WHAT TO WORK ON: Every line below that holds the string "recess" should be copied.

(Collected data entries)
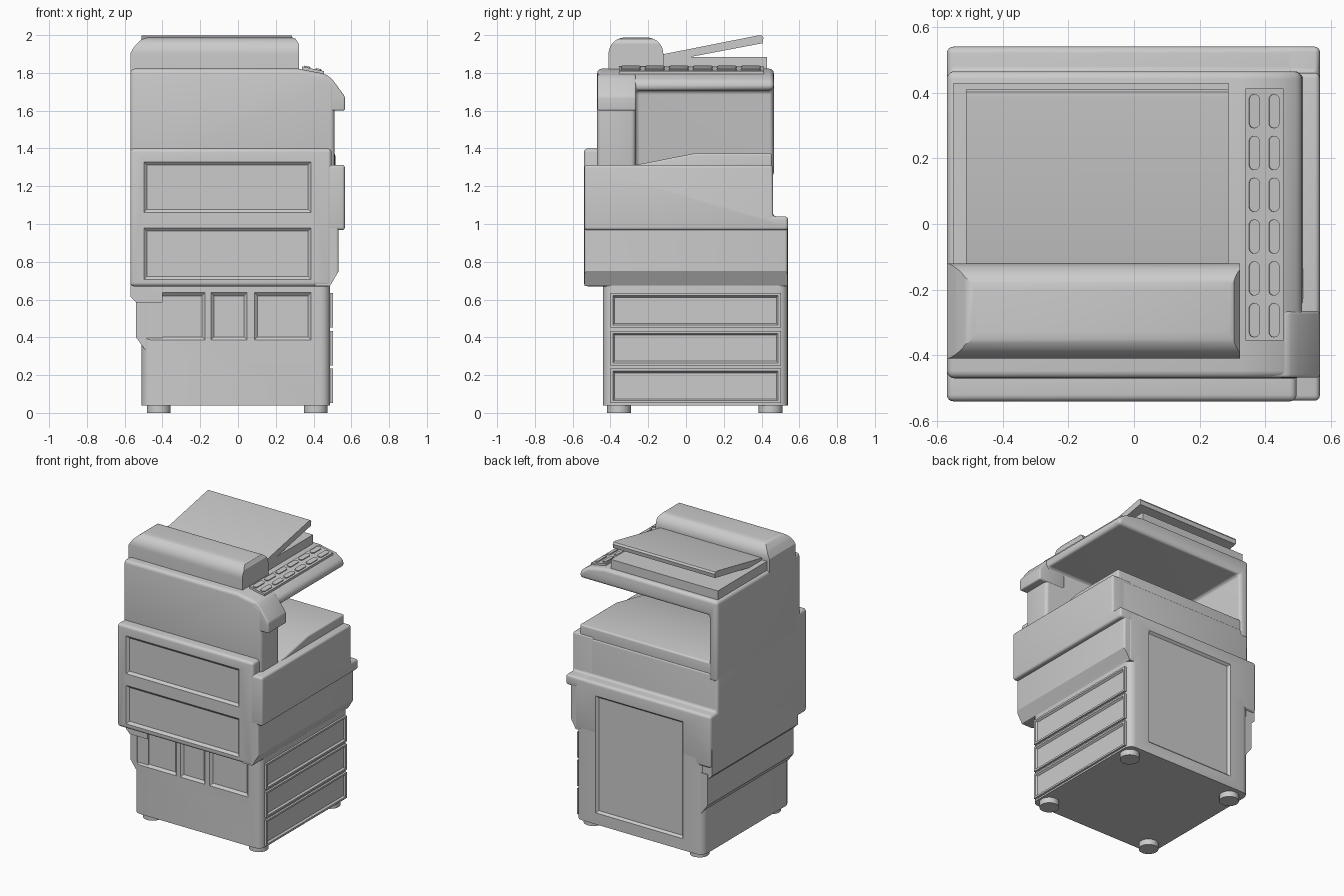
import bpy, bmesh, math
from mathutils import Vector

if "Cube" in bpy.data.objects:
    bpy.data.objects.remove(bpy.data.objects["Cube"])

AX = {'x': lambda u, v, d: (d, u, v), 'y': lambda u, v, d: (u, d, v), 'z': lambda u, v, d: (u, v, d)}


def finish(name, bm):
    bmesh.ops.recalc_face_normals(bm, faces=bm.faces)
    me = bpy.data.meshes.new(name)
    bm.to_mesh(me)
    bm.free()
    ob = bpy.data.objects.new(name, me)
    bpy.context.collection.objects.link(ob)
    return ob


def prism(name, pts, axis, lo, hi, bevel=0, along=None, segs=4):
    """Extrude a 2D profile along an axis, rounding all edges or only those along one axis."""
    bm = bmesh.new()
    rings = [[bm.verts.new(AX[axis](u, v, d)) for u, v in pts] for d in (lo, hi)]
    bm.faces.new(rings[0])
    bm.faces.new(rings[1])
    n = len(pts)
    for i in range(n):
        j = (i + 1) % n
        bm.faces.new((rings[0][i], rings[0][j], rings[1][j], rings[1][i]))
    bmesh.ops.recalc_face_normals(bm, faces=bm.faces)
    if bevel:
        edges = [e for e in bm.edges if e.calc_face_angle(0) > math.radians(25)]
        if along:
            k = 'xyz'.index(along)
            edges = [e for e in edges if abs((e.verts[0].co - e.verts[1].co).normalized()[k]) > .99]
        bmesh.ops.bevel(bm, geom=edges, offset=bevel, segments=segs, profile=.5, affect='EDGES', clamp_overlap=True)
    return finish(name, bm)


def box(name, x0, x1, y0, y1, z0, z1, bevel=0, along=None):
    return prism(name, [(x0, y0), (x1, y0), (x1, y1), (x0, y1)], 'z', z0, z1, bevel, along)


def apply_mod(ob, mod):
    bpy.context.view_layer.objects.active = ob
    bpy.ops.object.modifier_apply(modifier=mod.name)


def boolean(ob, cutter, op='DIFFERENCE'):
    m = ob.modifiers.new('bool', 'BOOLEAN')
    m.operation, m.object, m.solver = op, cutter, 'EXACT'
    apply_mod(ob, m)


def recess(obs, axis, face, s, a0, a1, b0, b1, margin=.018, depth=.015):
    """Sink a slope-sided rectangular panel into a flat face."""
    bm = bmesh.new()
    for d, g in ((face + s * .001, 0), (face - s * depth, margin)):
        for u in (a0 + g, a1 - g):
            for v in (b0 + g, b1 - g):
                bm.verts.new(AX[axis](u, v, d))
    bmesh.ops.convex_hull(bm, input=bm.verts)
    cutter = finish('panel_cutter', bm)
    for ob in obs:
        boolean(ob, cutter)
    bpy.data.objects.remove(cutter)


# feet
for i, (x, y) in enumerate([(-.42, -.355), (.412, -.355), (-.42, .448), (.412, .448)]):
    bm = bmesh.new()
    bmesh.ops.create_cone(bm, cap_ends=True, segments=32, radius1=.063, radius2=.063, depth=.05)
    finish(f'foot_{i + 1}', bm).location = (x, y, .025)

# base cabinet and hand-grip wedge on its left side
cabinet = box('base_cabinet', -.51, .488, -.44, .54, .04, .72, .05, 'z')
prism('left_wedge', [(-.54, .62), (-.54, .4), (-.4, .21), (-.4, .62)], 'y', -.43, .53)

# main body: overhanging front, low tray deck and rear ledge
core = prism('main_body', [(-.54, .67), (-.54, 1.4), (-.4, 1.4), (-.4, 1.305), (.46, 1.305), (.46, 1.04),
                           (.54, 1.04), (.54, .67)], 'x', -.57, .495, .02)
prism('left_skirt', [(-.57, .8), (-.57, .615), (-.54, .585), (-.4, .585), (-.4, .8)], 'y', -.44, .525)
prism('right_lower_side', [(.4, .98), (.533, .98), (.533, .75), (.487, .672), (.4, .672)], 'y', -.538, .538,
      .015, 'z')
prism('right_upper_side', [(-.538, .967), (-.538, 1.313), (.46, 1.313), (.46, 1.04), (.54, 1.04), (.54, .967)],
      'x', .4, .566, .016)

# sunken front and rear panels
for z0, z1 in ((1.06, 1.33), (.705, .98)):
    recess([core], 'y', -.54, -1, -.5, .388, z0, z1)
for x0, x1 in ((-.5, -.173), (-.145, .05), (.085, .388)):
    recess([cabinet], 'y', -.44, -1, x0, x1, .385, .638)
recess([core, cabinet], 'y', .54, 1, -.355, .33, .12, .95, margin=.015)

# paper drawers on the right side
for i, z0 in enumerate((.052, .252, .452)):
    drawer = box(f'paper_drawer_{i + 1}', .45, .502, -.4, .502, z0, z0 + .182)
    recess([drawer], 'x', .502, 1, -.388, .488, z0 + .012, z0 + .17, margin=.01, depth=.012)

# output tray with sloping top
prism('output_tray', [(-.3, 1.25), (-.3, 1.305), (-.27, 1.312), (.05, 1.375), (.455, 1.375), (.455, 1.25)],
      'x', -.54, .515, .012)

# scanner housing, hollowed open to the right and back
scanner = prism('scanner_housing', [(-.57, 1.25), (-.57, 1.822), (.32, 1.822), (.45, 1.797), (.512, 1.755),
                                    (.512, 1.25)], 'y', -.47, .465)
cavity = box('cavity_cutter', -.5, .8, -.268, .8, 1.1, 1.708)
boolean(scanner, cavity)
bpy.data.objects.remove(cavity)
bev = scanner.modifiers.new('round', 'BEVEL')
bev.width, bev.segments, bev.limit_method, bev.angle_limit = .024, 4, 'ANGLE', math.radians(30)
apply_mod(scanner, bev)

# protruding front corner of the console
prism('console_corner', [(.36, 1.6), (.36, 1.805), (.47, 1.79), (.5, 1.765), (.566, 1.675), (.566, 1.6)],
      'y', -.468, -.265, .01)

# button strip with two columns of pill buttons
prism('button_strip', [(.34, 1.78), (.34, 1.834), (.455, 1.809), (.455, 1.76)], 'y', -.355, .412)
tilt = math.atan2(.025, .115)
arc = [math.pi * i / 10 for i in range(11)]
pill = [(.016 * math.cos(a), .036 + .016 * math.sin(a)) for a in arc]
pill += [(-u, -v) for u, v in pill]
for col, x in enumerate((.366, .426)):
    for row in range(6):
        b = prism(f'button_{col + 1}_{row + 1}', pill, 'z', -.01, .007)
        b.location = (x, -.293 + row * .1273, 1.834 - (x - .34) * math.tan(tilt))
        b.rotation_euler = (0, tilt, 0)

# document feeder: rounded section trimmed by a rounded side outline
feeder = prism('document_feeder', [(-.41, 1.79), (-.12, 1.79), (-.12, 1.9)]
               + [(-.205 + .085 * math.cos(a / 2), 1.9 + .087 * math.sin(a / 2)) for a in arc[1:]]
               + [(-.325 - .085 * math.sin(a / 2), 1.9 + .087 * math.cos(a / 2)) for a in arc],
               'x', -.6, .4)
outline = prism('feeder_cutter', [(-.57, 1.75), (-.57, 1.905), (-.545, 1.945), (-.515, 1.975), (-.475, 1.99),
                                  (.28, 1.99), (.305, 1.98), (.322, 1.955), (.322, 1.75)], 'y', -.6, .1)
boolean(feeder, outline, 'INTERSECT')
bpy.data.objects.remove(outline)

# platen lid and tilted document tray
box('platen_lid', -.55, .287, -.2, .43, 1.8, 1.885)
prism('document_tray', [(-.15, 1.85), (-.15, 1.893), (.385, 1.999), (.402, 1.998), (.41, 1.985), (.405, 1.957),
                        (0, 1.88)], 'x', -.512, .287, .01, 'z')

# smooth rounded surfaces, keep creases sharp
for ob in bpy.data.objects:
    ob.select_set(True)
bpy.context.view_layer.objects.active = scanner
bpy.ops.object.shade_smooth_by_angle(angle=math.radians(30))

WRITTEN RESPONSE:
def recess(obs, axis, face, s, a0, a1, b0, b1, margin=.018, depth=.015):
    recess([core], 'y', -.54, -1, -.5, .388, z0, z1)
    recess([cabinet], 'y', -.44, -1, x0, x1, .385, .638)
recess([core, cabinet], 'y', .54, 1, -.355, .33, .12, .95, margin=.015)
    recess([drawer], 'x', .502, 1, -.388, .488, z0 + .012, z0 + .17, margin=.01, depth=.012)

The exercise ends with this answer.